**TASK TO COMPLETE**.
Pull each line holding the word "ring" from the data.

BEGIN

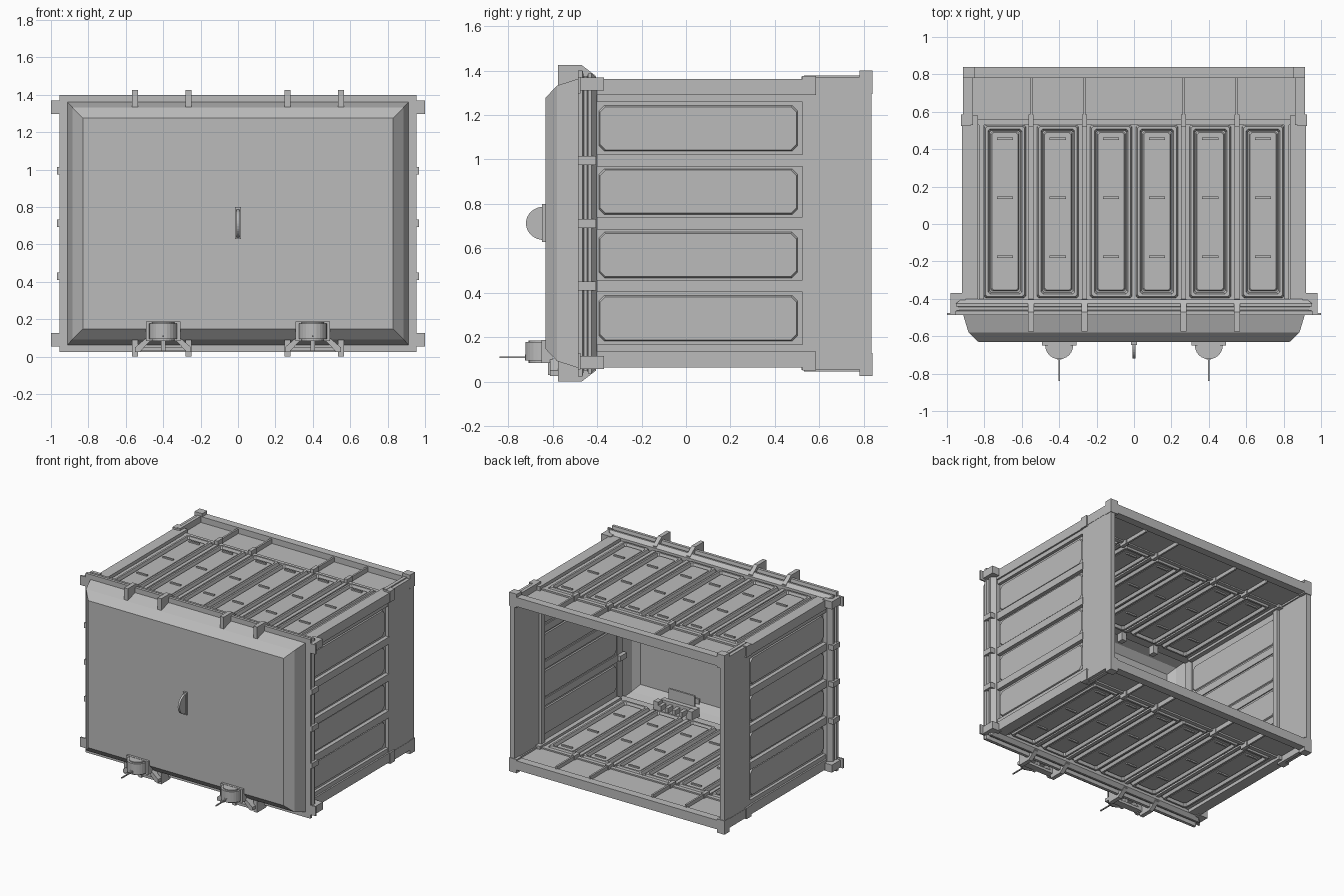
import bpy, bmesh, math
from mathutils import Matrix

cube = bpy.data.objects.get("Cube")
if cube:
    bpy.data.objects.remove(cube, do_unlink=True)

grey = bpy.data.materials.new("plain grey")
grey.use_nodes = True
grey.diffuse_color = (0.5, 0.5, 0.5, 1)
grey.node_tree.nodes["Principled BSDF"].inputs["Base Color"].default_value = (0.5, 0.5, 0.5, 1)

MID = 0.7125              # height of the horizontal symmetry plane
FRAMES = (0.265, 0.55)    # x of the clamps and rear bars
HOOK_X = 0.4


class Part:
    """Collects solids, mirrors them in x and/or about mid height, makes an object."""

    def __init__(self, name, mx=False, mz=False):
        self.name, self.mx, self.mz = name, mx, mz
        self.bm = bmesh.new()

    def box(self, x0, x1, y0, y1, z0, z1):
        self.loft([[(x0, y0, z), (x1, y0, z), (x1, y1, z), (x0, y1, z)] for z in (z0, z1)])

    def loft(self, loops, ring=False):
        rows = [[self.bm.verts.new(p) for p in loop] for loop in loops]
        n = len(rows[0])
        pairs = list(zip(rows, rows[1:]))
        if ring:
            pairs.append((rows[-1], rows[0]))
        else:
            self.bm.faces.new(rows[0])
            self.bm.faces.new(rows[-1])
        for a, b in pairs:
            for i in range(n):
                j = (i + 1) % n
                self.bm.faces.new((a[i], a[j], b[j], b[i]))

    def prism_x(self, profile, x, half):
        self.loft([[(x + s * half, y, z) for y, z in profile] for s in (-1, 1)])

    def reflect(self, matrix):
        copy = bmesh.ops.duplicate(self.bm, geom=self.bm.verts[:] + self.bm.edges[:] + self.bm.faces[:])
        verts = [g for g in copy["geom"] if isinstance(g, bmesh.types.BMVert)]
        bmesh.ops.transform(self.bm, matrix=matrix, verts=verts)

    def finish(self):
        if self.mx:
            self.reflect(Matrix.Scale(-1, 4, (1, 0, 0)))
        if self.mz:
            self.reflect(Matrix.Translation((0, 0, 2 * MID)) @ Matrix.Scale(-1, 4, (0, 0, 1)))
        bmesh.ops.recalc_face_normals(self.bm, faces=self.bm.faces[:])
        mesh = bpy.data.meshes.new(self.name)
        self.bm.to_mesh(mesh)
        self.bm.free()
        mesh.materials.append(grey)
        obj = bpy.data.objects.new(self.name, mesh)
        bpy.context.collection.objects.link(obj)
        return obj


def upright(y, hx, hz):
    """Rectangle facing y, centred on the mid height."""
    return [(-hx, y, MID - hz), (hx, y, MID - hz), (hx, y, MID + hz), (-hx, y, MID + hz)]


def cut_rect(u0, u1, v0, v1, c):
    """Rectangle with chamfered corners."""
    return [(u0 + c, v0), (u1 - c, v0), (u1, v0 + c), (u1, v1 - c),
            (u1 - c, v1), (u0 + c, v1), (u0, v1 - c), (u0, v0 + c)]


def flat(cx, hw, y0, y1, inset, z):
    return [(x, y, z) for x, y in cut_rect(cx - hw + inset, cx + hw - inset, y0 + inset, y1 - inset, 0.01)]


# Front hull: hollow shell with two-stage sloping sides
p = Part("front_hull")
p.loft([upright(-0.612, 0.815, 0.55), upright(-0.57, 0.86, 0.6), upright(-0.48, 0.885, 0.63),
        upright(-0.48, 0.915, 0.652), upright(-0.58, 0.885, 0.62), upright(-0.632, 0.83, 0.565)])
p.finish()

# Stepped collar where hull meets body
p = Part("collar")
p.loft([upright(-0.487, 0.885, 0.625), upright(-0.487, 0.955, 0.688), upright(-0.465, 0.955, 0.688),
        upright(-0.46, 0.93, 0.662), upright(-0.445, 0.93, 0.662), upright(-0.44, 0.952, 0.675),
        upright(-0.425, 0.952, 0.675), upright(-0.4, 0.92, 0.65), upright(-0.4, 0.865, 0.6)], ring=True)
p.finish()

# Roof and floor decks
p = Part("roof_and_floor_decks", mz=True)
p.box(-0.87, 0.87, -0.48, 0.83, 1.313, 1.33)
p.finish()

# Roof and floor panels, outside and inside
p = Part("deck_panels", mx=True, mz=True)
for cx in (0.1225, 0.4075, 0.69):
    for base, d in ((1.33, 1), (1.313, -1)):
        steps = ((0, 0), (0.008, 0.022), (0.022, 0.022), (0.03, 0))
        p.loft([flat(cx, 0.112, -0.395, 0.53, i, base + d * h) for i, h in steps], ring=True)
        p.loft([flat(cx, 0.112, -0.395, 0.53, i, base + d * h) for i, h in ((0.036, 0), (0.042, 0.01))])
        for y in (-0.175, 0.14, 0.455):
            a, b = sorted((base, base + d * 0.02))
            p.box(cx - 0.043, cx + 0.043, y - 0.007, y + 0.007, a, b)
for x in (0.265, 0.55, 0.815):
    p.box(x - 0.014, x + 0.014, -0.4, 0.53, 1.303, 1.342)
p.finish()

# Side walls with ribs and recessed panels
p = Part("side_walls", mx=True)
p.box(0.87, 0.885, -0.48, 0.53, 0.09, 1.335)
p.box(0.872, 0.912, 0.525, 0.835, 0.07, 1.355)
for z in (0.43, 0.7125, 0.995):
    p.box(0.862, 0.915, -0.405, 0.53, z - 0.0275, z + 0.0275)
for z in (0.285, 0.57, 0.855, 1.14):
    rect = cut_rect(-0.395, 0.505, z - 0.105, z + 0.105, 0.025)
    small = cut_rect(-0.387, 0.497, z - 0.097, z + 0.097, 0.025)
    p.loft([[(0.88, y, v) for y, v in rect], [(0.896, y, v) for y, v in small]])
    p.loft([[(0.875, y, v) for y, v in rect], [(0.862, y, v) for y, v in small]])
p.box(0.85, 0.875, 0.5, 0.54, 0.09, 1.335)
p.finish()

# Long edge rails and rear brackets
p = Part("edge_rails", mx=True, mz=True)
p.box(0.835, 0.92, -0.41, 0.58, 1.29, 1.362)
p.box(0.87, 0.908, -0.405, 0.53, 1.258, 1.292)
p.box(0.875, 0.925, 0.525, 0.585, 1.29, 1.375)
p.box(0.862, 0.888, 0.53, 0.8, 1.3, 1.378)
p.box(0.885, 0.914, 0.58, 0.84, 1.3, 1.37)
p.finish()

# Rear opening frame
p = Part("rear_frame", mz=True)
p.box(-0.88, 0.88, 0.78, 0.84, 1.305, 1.375)
p.box(-0.87, 0.87, 0.53, 0.56, 1.303, 1.342)
p.finish()

p = Part("rear_corner_blocks", mx=True, mz=True)
p.box(0.85, 0.915, 0.78, 0.84, 1.295, 1.4)
p.finish()

# Thin bars crossing the rear strip
p = Part("rear_bars", mx=True, mz=True)
for x in FRAMES:
    p.box(x - 0.007, x + 0.007, 0.53, 0.79, 1.285, 1.365)
    p.box(x - 0.014, x + 0.014, 0.52, 0.585, 1.28, 1.372)
p.finish()

# Clamps over the collar, with inner jaws
p = Part("clamps", mx=True, mz=True)
for x in FRAMES:
    p.prism_x([(-0.575, 1.335), (-0.575, 1.425), (-0.47, 1.425), (-0.405, 1.375), (-0.405, 1.335)], x, 0.016)
    p.box(x - 0.02, x + 0.02, -0.47, -0.42, 1.25, 1.32)
p.finish()

# Collar corner lugs and side lugs
p = Part("corner_lugs", mx=True, mz=True)
p.box(0.9, 1.0, -0.487, -0.475, 1.297, 1.37)
p.box(0.9, 0.98, -0.48, -0.37, 1.31, 1.368)
p.finish()
p = Part("side_lugs", mx=True)
for z in (0.43, 0.7125, 0.995):
    p.box(0.84, 0.968, -0.485, -0.405, z - 0.02, z + 0.02)
p.finish()

# Half-round handle in the middle of the hull
p = Part("handle")
arc = [(-0.64 - 0.08 * math.sin(a), MID + 0.075 * math.cos(a))
       for a in (math.pi * i / 16 for i in range(17))]
p.prism_x(arc, 0, 0.008)
p.box(-0.015, 0.015, -0.647, -0.63, 0.628, 0.8)
p.finish()

# Hooks low on the front
p = Part("front_hooks", mx=True)
p.box(HOOK_X - 0.092, HOOK_X + 0.092, -0.65, -0.6, 0.085, 0.187)
for r, z0, z1 in ((0.075, 0.095, 0.178), (0.06, 0.085, 0.185)):
    half = [(HOOK_X + r * math.cos(a), -0.648 - r * math.sin(a))
            for a in (math.pi * i / 12 for i in range(13))]
    p.loft([[(x, y, z) for x, y in half] for z in (z0, z1)])
p.box(HOOK_X - 0.013, HOOK_X + 0.013, -0.725, -0.6, 0.095, 0.122)
p.box(HOOK_X - 0.013, HOOK_X + 0.013, -0.62, -0.56, 0.03, 0.1)
p.box(HOOK_X - 0.004, HOOK_X + 0.004, -0.84, -0.72, 0.106, 0.114)
p.finish()

# Splayed brackets under the hooks
p = Part("hook_brackets", mx=True)
for s in (-1, 1):
    leg = [(0.085, 0.105), (0.065, 0.09), (0.125, 0.025), (0.15, 0.025), (0.15, 0.05)]
    p.loft([[(HOOK_X + s * x, y, z) for x, z in leg] for y in (-0.612, -0.55)])
p.box(HOOK_X - 0.14, HOOK_X + 0.14, -0.6, -0.55, 0.03, 0.05)
p.box(HOOK_X - 0.085, HOOK_X + 0.085, -0.612, -0.55, 0.085, 0.105)
p.finish()

# Latch gear inside, behind each hook
p = Part("inner_latches", mx=True)
p.box(HOOK_X - 0.15, HOOK_X + 0.15, -0.52, -0.48, 0.1, 0.17)
p.box(HOOK_X - 0.11, HOOK_X + 0.11, -0.53, -0.515, 0.15, 0.25)
for i in range(-2, 3):
    x = HOOK_X + i * 0.06
    p.box(x - 0.014, x + 0.014, -0.5, -0.42, 0.1, 0.15)
p.finish()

END

**RESPONSE AREA**.
    def loft(self, loops, ring=False):
        if ring:
        upright(-0.425, 0.952, 0.675), upright(-0.4, 0.92, 0.65), upright(-0.4, 0.865, 0.6)], ring=True)
        p.loft([flat(cx, 0.112, -0.395, 0.53, i, base + d * h) for i, h in steps], ring=True)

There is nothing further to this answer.